So Noah and the Beebops set off on an adventure, often involving air travel, pirates, policemen, cannonballs, submarines, the drinking of fluffies and the eating of lollycake. There is little movement. He lies or sits beside me and I voice the Beebops and make them walk or wriggle or leap as stage directions require, but the game is almost entirely verbal. I try not to direct the plotlines, except when the tedium of repetition forces me to seek a little variation. At three years old Noah is producing fiction, and finds the exercise addictively compelling.
This is what kids do. All of them. Eavesdrop on their games, and they are developing characters and stories and timelines and narrative tension. Look at the young of other species and they all play, for this is the way little animals learn the necessary skills to survive and become big animals. Carnivores play at stalking and catching and killing. Herbivores play at leaping and dodging and evading.
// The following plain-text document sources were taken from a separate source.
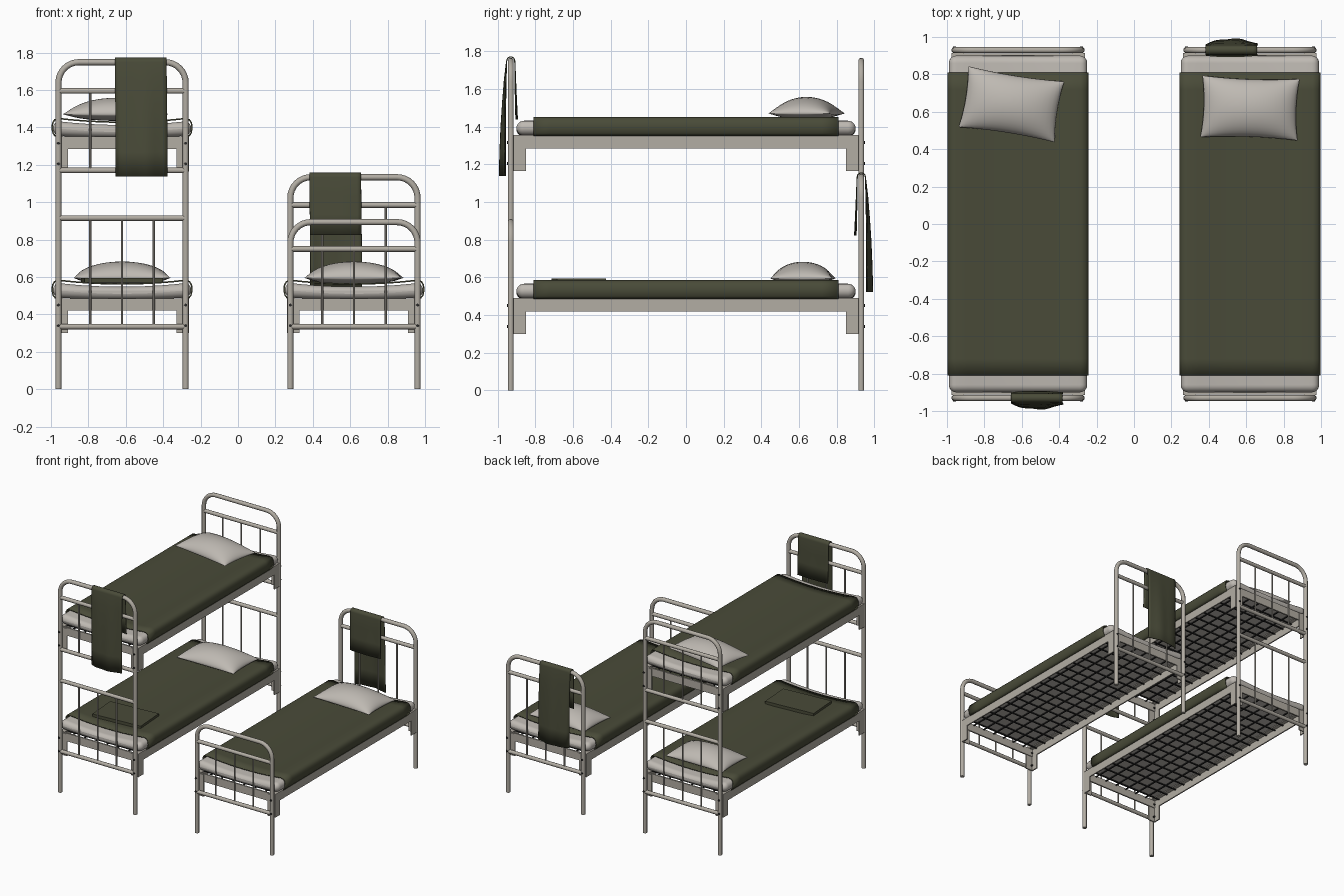
import bpy, bmesh, math
from mathutils import Vector, Matrix

if "Cube" in bpy.data.objects:
    bpy.data.objects.remove(bpy.data.objects["Cube"])


def material(name, rgb):
    m = bpy.data.materials.new(name)
    m.use_nodes = True
    m.diffuse_color = (*rgb, 1)
    bsdf = m.node_tree.nodes["Principled BSDF"]
    bsdf.inputs["Base Color"].default_value = (*rgb, 1)
    bsdf.inputs["Roughness"].default_value = 0.7
    return m


METAL = material("painted metal", (0.45, 0.42, 0.37))
LINEN = material("linen", (0.52, 0.49, 0.45))
OLIVE = material("olive wool", (0.067, 0.070, 0.040))
DARK = material("dark steel", (0.02, 0.02, 0.02))


def finish(name, bm, mat, angle=40):
    bmesh.ops.recalc_face_normals(bm, faces=bm.faces)
    me = bpy.data.meshes.new(name)
    bm.to_mesh(me)
    bm.free()
    me.materials.append(mat)
    me.shade_smooth()
    me.set_sharp_from_angle(angle=math.radians(angle))
    ob = bpy.data.objects.new(name, me)
    bpy.context.collection.objects.link(ob)
    return ob


def thicken(ob, t):
    mod = ob.modifiers.new("thickness", "SOLIDIFY")
    mod.thickness = t
    mod.offset = 0


def add_box(bm, lo, hi):
    lo, hi = Vector(lo), Vector(hi)
    mat = Matrix.Translation((lo + hi) / 2) @ Matrix.Diagonal((*(hi - lo), 1))
    bmesh.ops.create_cube(bm, size=1, matrix=mat)


def add_rod(bm, a, b, r, sides=12):
    a, b = Vector(a), Vector(b)
    d = b - a
    mat = Matrix.Translation((a + b) / 2) @ d.to_track_quat("Z", "Y").to_matrix().to_4x4()
    bmesh.ops.create_cone(bm, cap_ends=True, segments=sides, radius1=r, radius2=r,
                          depth=d.length, matrix=mat)


def sheet(bm, rows, closed=False):
    """Skin a list of point rows with quads."""
    vs = [[bm.verts.new(p) for p in row] for row in rows]
    for a, b in zip(vs, vs[1:]):
        n = len(a)
        for i in range(n if closed else n - 1):
            j = (i + 1) % n
            bm.faces.new((a[i], a[j], b[j], b[i]))
    return vs


POST_X, POST_Y, TUBE = 0.34, 0.93, 0.0165


def end_frame(name, cx, y, top, sections):
    """Bent tube hoop with cross rails and thin upright bars."""
    r, zc = 0.11, top - TUBE
    pts = [(-POST_X, 0)]
    for i in range(9):
        t = math.pi / 2 * i / 8
        pts.append((-POST_X + r * (1 - math.cos(t)), zc - r * (1 - math.sin(t))))
    pts += [(-x, z) for x, z in reversed(pts)]
    cu = bpy.data.curves.new(name, "CURVE")
    cu.dimensions, cu.bevel_depth, cu.bevel_resolution = "3D", TUBE, 3
    cu.use_fill_caps = True
    sp = cu.splines.new("POLY")
    sp.points.add(len(pts) - 1)
    for p, (x, z) in zip(sp.points, pts):
        p.co = (cx + x, y, z, 1)
    tmp = bpy.data.objects.new(name, cu)
    bm = bmesh.new()
    bm.from_mesh(tmp.to_mesh())
    bpy.data.objects.remove(tmp)
    for hi, lo in sections:
        for z in (hi, lo):
            add_rod(bm, (cx - POST_X, y, z), (cx + POST_X, y, z), 0.015)
        for dx in (-0.17, 0, 0.17):
            add_rod(bm, (cx + dx, y, lo), (cx + dx, y, hi), 0.006, 8)
    finish(name, bm, METAL)


def bed_base(name, cx, z):
    """Side rails, end rails, corner angle plates, bolts and spring mesh; z is the rail top."""
    bm, bolts = bmesh.new(), bmesh.new()
    for s in (-1, 1):
        xo, xi = cx + s * 0.357, cx + s * 0.347
        add_box(bm, (min(xo, xi), -0.915, z - 0.07), (max(xo, xi), 0.915, z))
        xf = cx + s * 0.315
        add_box(bm, (min(xo, xf), -0.91, z - 0.008), (max(xo, xf), 0.91, z))
        add_box(bm, (cx - 0.35, s * 0.905 - 0.006, z - 0.07), (cx + 0.35, s * 0.905 + 0.006, z - 0.005))
        for t in (-1, 1):
            ys = sorted((t * 0.85, t * 0.915))
            add_box(bm, (min(xo, xi), ys[0], z - 0.19), (max(xo, xi), ys[1], z - 0.06))
            xe = cx + s * 0.29
            add_box(bm, (min(xo, xe), t * 0.91 - 0.005, z - 0.19), (max(xo, xe), t * 0.91 + 0.005, z - 0.01))
            for dz in (0.04, 0.15):
                bx = cx + s * POST_X
                add_rod(bolts, (bx, t * 0.895, z - dz), (bx, t * 0.95, z - dz), 0.008, 8)
    finish(name + "_rails", bm, METAL)
    finish(name + "_bolts", bolts, DARK)
    bm = bmesh.new()
    for i in range(1, 7):
        x = cx - 0.35 + 0.1 * i
        add_box(bm, (x - 0.005, -0.9, z - 0.016), (x + 0.005, 0.9, z - 0.009))
    for i in range(18):
        y = -0.85 + 0.1 * i
        add_box(bm, (cx - 0.347, y - 0.005, z - 0.02), (cx + 0.347, y + 0.005, z - 0.013))
    finish(name + "_spring_mesh", bm, DARK)


def sag(x):
    return -0.022 * max(0, 1 - (x / 0.36) ** 2)


def mattress(name, cx, z):
    bm, rows, h = bmesh.new(), [], 0.04
    ts = [math.radians(a) for a in range(0, 91, 15)]
    ends = [(0.9 - h * (1 - math.cos(t)), math.sin(t)) for t in ts]
    path = [(-y, k) for y, k in ends] + [(y, k) for y, k in reversed(ends)]
    for y, k in path:
        k = max(k, 0.05)
        arc = [math.radians(-90 + 22.5 * i) for i in range(9)]
        right = [(0.33 + h * k * math.cos(a), h * k * math.sin(a)) for a in arc]
        across = [(0.33 - 0.066 * i, h * k) for i in range(1, 10)]
        half = right + across
        ring = half + [(-x, -q) for x, q in half]
        rows.append([(cx + x, y, z + h + q + (sag(x) if q > 0 else 0.4 * sag(x))) for x, q in ring])
    vs = sheet(bm, rows, True)
    bm.faces.new(vs[0])
    bm.faces.new(vs[-1])
    finish(name, bm, LINEN)


def blanket(name, cx, z):
    """Tucked cover, open underneath."""
    side = [(0.355, -0.003), (0.368, 0.012), (0.374, 0.04), (0.371, 0.068), (0.36, 0.086), (0.335, 0.095)]
    top = [(0.335 - 0.067 * i, 0.095) for i in range(1, 10)]
    prof = side + top + [(-x, q) for x, q in reversed(side)]
    rows = [[(cx + x, -0.81 + 0.09 * j, z + q + (sag(x) if q > 0.05 else 0)) for x, q in prof]
            for j in range(19)]
    bm = bmesh.new()
    sheet(bm, rows)
    thicken(finish(name, bm, OLIVE, 60), 0.008)


def pillow(name, loc, turn):
    bm, n = bmesh.new(), 18
    for s, h in ((1, 0.088), (-1, 0.035)):
        rows = []
        for j in range(n + 1):
            v = -math.cos(math.pi * j / n)
            row = []
            for i in range(n + 1):
                u = -math.cos(math.pi * i / n)
                puff = max(0, (1 - u * u) * (1 - v * v)) ** 0.55
                row.append((0.26 * u * (1 - 0.05 * (1 - v * v)), 0.165 * v * (1 - 0.07 * (1 - u * u)),
                            s * h * puff))
            rows.append(row)
        sheet(bm, rows)
    bmesh.ops.remove_doubles(bm, verts=bm.verts, dist=0.0004)
    ob = finish(name, bm, LINEN, 80)
    ob.location, ob.rotation_euler.z = loc, math.radians(turn)


def towel(name, cx, y, top, s):
    """Draped over the top rail; s is the outward direction along y."""
    r = TUBE + 0.005
    path = [(-0.028, -0.31, 0.6), (-0.025, -0.2, 0.4), (-0.023, -0.1, 0.2)]
    path += [(-r * math.cos(a), r * math.sin(a), 0) for a in [math.pi * i / 8 for i in range(9)]]
    path += [(0.026, -0.1, 0.25), (0.028, -0.22, 0.5), (0.03, -0.34, 0.7), (0.03, -0.48, 0.9), (0.03, -0.61, 1)]
    rows = []
    for d, q, k in path:
        row = []
        for i in range(13):
            u = i / 6 - 1
            bulge = k * (0.028 * (1 - u * u) + 0.003 * math.sin(7 * u))
            out = d + (bulge if d > 0 else -0.4 * bulge)
            row.append((cx + 0.138 * u + 0.005 * k, y + s * out, top - TUBE + q))
        rows.append(row)
    bm = bmesh.new()
    sheet(bm, rows)
    thicken(finish(name, bm, OLIVE, 60), 0.006)


# Bunk bed on the right, single bed on the left
BUNK, SINGLE, LOW, HIGH = -0.62, 0.62, 0.49, 1.355
for label, y in (("foot", -POST_Y), ("head", POST_Y)):
    end_frame("bunk_" + label + "_frame", BUNK, y, 1.765, [(1.595, 1.17), (0.915, 0.335)])
end_frame("single_foot_frame", SINGLE, -POST_Y, 0.91, [(0.75, 0.335)])
end_frame("single_head_frame", SINGLE, POST_Y, 1.15, [(0.985, 0.335)])

for label, cx, z in (("lower_bunk", BUNK, LOW), ("upper_bunk", BUNK, HIGH), ("single", SINGLE, LOW)):
    bed_base(label, cx, z)
    mattress(label + "_mattress", cx, z)
    blanket(label + "_blanket", cx, z)

pillow("lower_bunk_pillow", (BUNK, 0.62, LOW + 0.105), 0)
pillow("upper_bunk_pillow", (BUNK - 0.035, 0.64, HIGH + 0.115), -9)
pillow("single_pillow", (SINGLE, 0.62, LOW + 0.105), -2)

# Folded blanket at the foot of the lower bunk
bm = bmesh.new()
add_box(bm, (-0.21, -0.13, -0.012), (0.21, 0.13, 0.012))
fold = finish("folded_blanket", bm, OLIVE)
fold.location, fold.rotation_euler.z = (BUNK, -0.57, LOW + 0.092), math.radians(4)

towel("bunk_towel", -0.52, -POST_Y, 1.765, -1)
towel("single_towel", 0.52, POST_Y, 1.15, 1)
Social animals of whatever dietary habit play in groups, developing the social nuances which make their herd or flock or gaggle or murder or pod viable. So, why do little humans play by creating fiction?
The purpose of play is skill development, and several different layers of skills are being worked on simultaneously. So he sits with his lego, and is learning all manner of things about the manipulation of physical objects. He is facing obstacles and solving problems. And as he negotiates with his cousins about who gets to use that particular size of tyre he is learning useful social skills. But all the time, threading its way through the play is this overriding element of fiction: there is a plot being developed and improvised. And sitting down with me and the Beebops there is pretty much nothing other than the fiction. I think he, and all children play this way because it is an essential human skill to be learned and developed. We are, all of us, adepts at producing fiction, because that is how we are in the world. We are here as part of this vast multifaceted event we call the universe and we make sense of all that is happening around us by the powerful device of fiction: we make up a story which explains the world, and this story becomes self affirming because it becomes a kind of filter through which we experience all that is happening around us.
Of course, by watching his favourite videos with him I can see where many of his plot themes come from, and I am reminded that our work with fiction is two fold. We produce and we hear stories and these two processes are inextricably entangled. And as his grandfather I am faced with my share of responsibility for his development: how do I foster his ability to tell stories that are as true as they might possibly be? And how do I monitor what stories he is being told, for these are surely and indelibly shaping who and what he is.